You will likely pay less tax
Remember that if you are no longer working, you won’t be paying income tax or National Insurance. On a £60,000 salary, for example, this amounts to a hefty £11,496 in income tax, and £5,060 in National Insurance, per year. You may also stop contributing to your pension in retirement, although rules enable you to carry on doing so, and receive tax relief, until age 75.
You can minimise tax liabilities
Your income is taxed as usual in retirement, at your marginal rate, but with careful management and advice from an adviser, you could minimise this.
You have plenty of tax-free allowances, including the £12,500 personal allowance, £2,000 dividend allowance, and £1,000 personal savings allowance (PSA) for basic-rate taxpayers – falling to £500 for higher-rate taxpayers. You may also benefit from your £12,300 capital gains tax (CGT) allowance on any profits you make when you sell assets. With some thought on how to maximise these allowances in retirement, you may
receive a higher retirement income than anticipated.
You can maximise income sources
You may have a wide range of potential income sources for retirement. These could include company and personal pensions, the state pension, ISAs, other investments, savings

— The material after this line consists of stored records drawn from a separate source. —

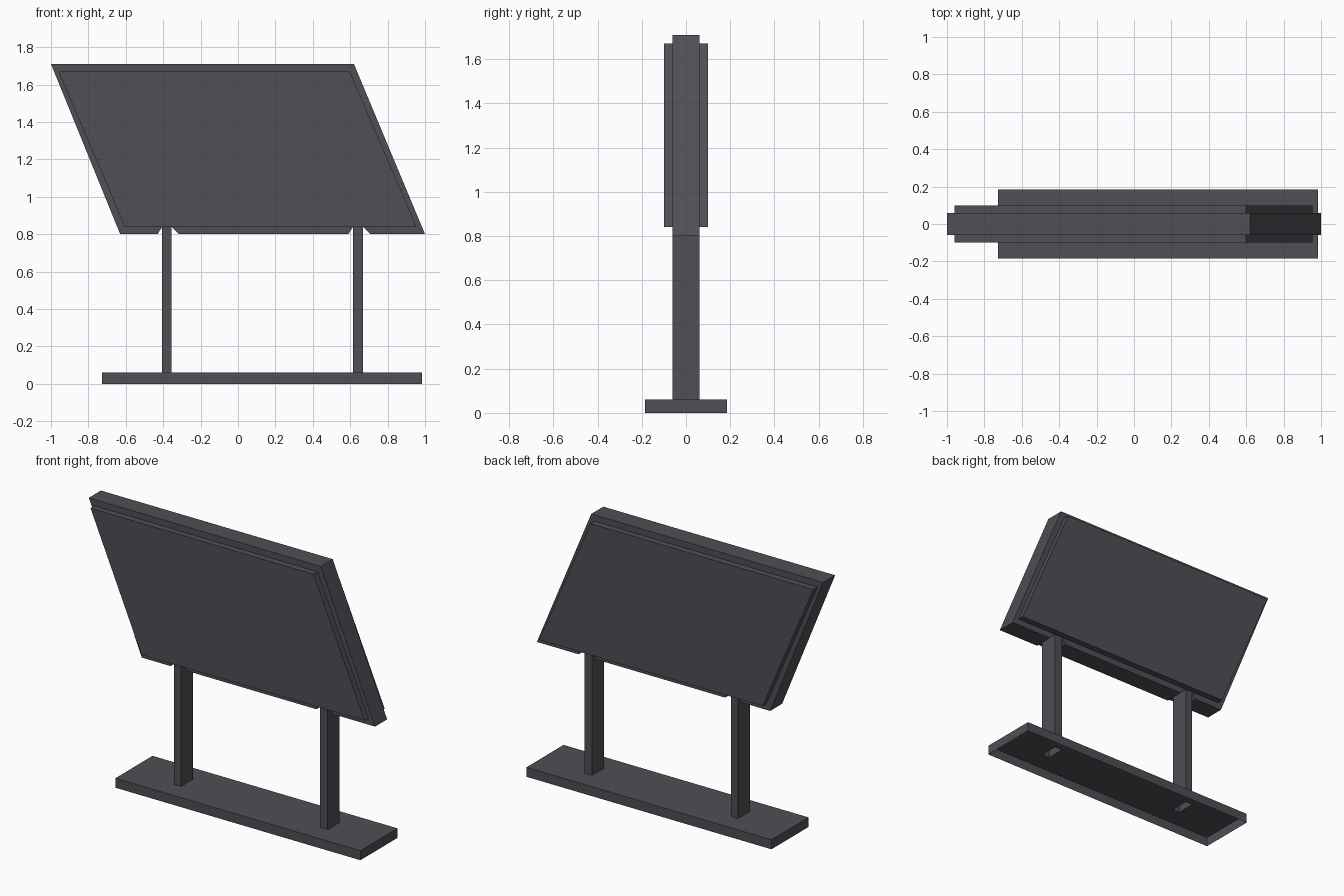
import bpy
import bmesh

cube = bpy.data.objects.get("Cube")
if cube:
    bpy.data.objects.remove(cube, do_unlink=True)

# One dark grey paint for the whole sign
paint = bpy.data.materials.new("dark_grey_paint")
paint.use_nodes = True
GREY = (0.078, 0.077, 0.091, 1)
paint.diffuse_color = GREY
paint.node_tree.nodes["Principled BSDF"].inputs["Base Color"].default_value = GREY

POSTS = [(-0.405, -0.355), (0.615, 0.668)]   # left and right edge of each post
POST_Y = 0.06
BASE_TOP, FRAME_BOTTOM, PANEL_BOTTOM = 0.06, 0.80, 0.84


def finish(name, bm):
    mesh = bpy.data.meshes.new(name)
    bm.to_mesh(mesh)
    bm.free()
    mesh.materials.append(paint)
    bpy.context.collection.objects.link(bpy.data.objects.new(name, mesh))


def slab(name, outline, half_depth):
    """Extrude an x-z outline evenly to the front and back."""
    bm = bmesh.new()
    face = bm.faces.new([bm.verts.new((x, -half_depth, z)) for x, z in outline])
    moved = bmesh.ops.extrude_face_region(bm, geom=[face], use_keep_orig=True)["geom"]
    verts = [v for v in moved if isinstance(v, bmesh.types.BMVert)]
    bmesh.ops.translate(bm, verts=verts, vec=(0, 2 * half_depth, 0))
    bmesh.ops.recalc_face_normals(bm, faces=bm.faces)
    finish(name, bm)


def open_box(name, x0, x1, half_depth, z0, z1, top=False):
    """Thin-walled box with no floor, and a pierced lid if wanted."""
    bm = bmesh.new()
    ring = [(x0, -half_depth), (x1, -half_depth), (x1, half_depth), (x0, half_depth)]
    for (ax, ay), (bx, by) in zip(ring, ring[1:] + ring[:1]):
        bm.faces.new([bm.verts.new(p) for p in
                      ((ax, ay, z0), (bx, by, z0), (bx, by, z1), (ax, ay, z1))])
    if top:
        xs = [x0] + [x for post in POSTS for x in post] + [x1]
        ys = [-half_depth, -POST_Y, POST_Y, half_depth]
        for i, (a, b) in enumerate(zip(xs, xs[1:])):
            for j, (c, d) in enumerate(zip(ys, ys[1:])):
                if j == 1 and i % 2:
                    continue          # opening under a post
                bm.faces.new([bm.verts.new(p) for p in
                              ((a, c, z1), (b, c, z1), (b, d, z1), (a, d, z1))])
    bmesh.ops.remove_doubles(bm, verts=bm.verts, dist=0.0001)
    finish(name, bm)


# Slanted frame, notched along its lower edge around each post
outline = [(-1.0, 1.71), (-0.63, FRAME_BOTTOM)]
for left, right in POSTS:
    outline += [(left - 0.025, FRAME_BOTTOM), (left, PANEL_BOTTOM),
                (right, PANEL_BOTTOM), (right + 0.04, FRAME_BOTTOM)]
outline += [(1.0, FRAME_BOTTOM), (0.62, 1.71)]
slab("sign_frame", outline, POST_Y)

# Raised display panel standing proud of the frame on both faces
slab("display_panel", [(-0.96, 1.67), (-0.605, PANEL_BOTTOM),
                       (0.955, PANEL_BOTTOM), (0.598, 1.67)], 0.10)

# Hollow posts
for side, (left, right) in zip(("right", "left"), POSTS):
    open_box(side + "_post", left, right, POST_Y, BASE_TOP, PANEL_BOTTOM)

# Hollow base tray, open underneath
open_box("base", -0.727, 0.985, 0.185, 0, BASE_TOP, top=True)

and assets. By taking advice in the run up to retirement, you can work out how to turn your various assets into an income, using your tax allowances.
You have flexibility
Remember you have many options and can do as you wish with your retirement pot since the introduction of pension freedoms in April 2015. You may want some core, guaranteed income, for essentials
such as gas, electricity and food costs. Your essential income may be met in various ways: • A final salary, or defined benefit pension from an old employer; • Your state pension; • Purchasing an annuity, which is a financial product that guarantees an income for life.
The remainder of your income could come from the rest of your savings and investments. Ultimately, however, doing the sums to decide how much you need and how this can be produced may be difficult.
Seeking financial planning advice can be crucial to give you an idea of how much money you need to cover your essential outgoings, alongside maximising additional income from various assets to meet your personal retirement aspirations.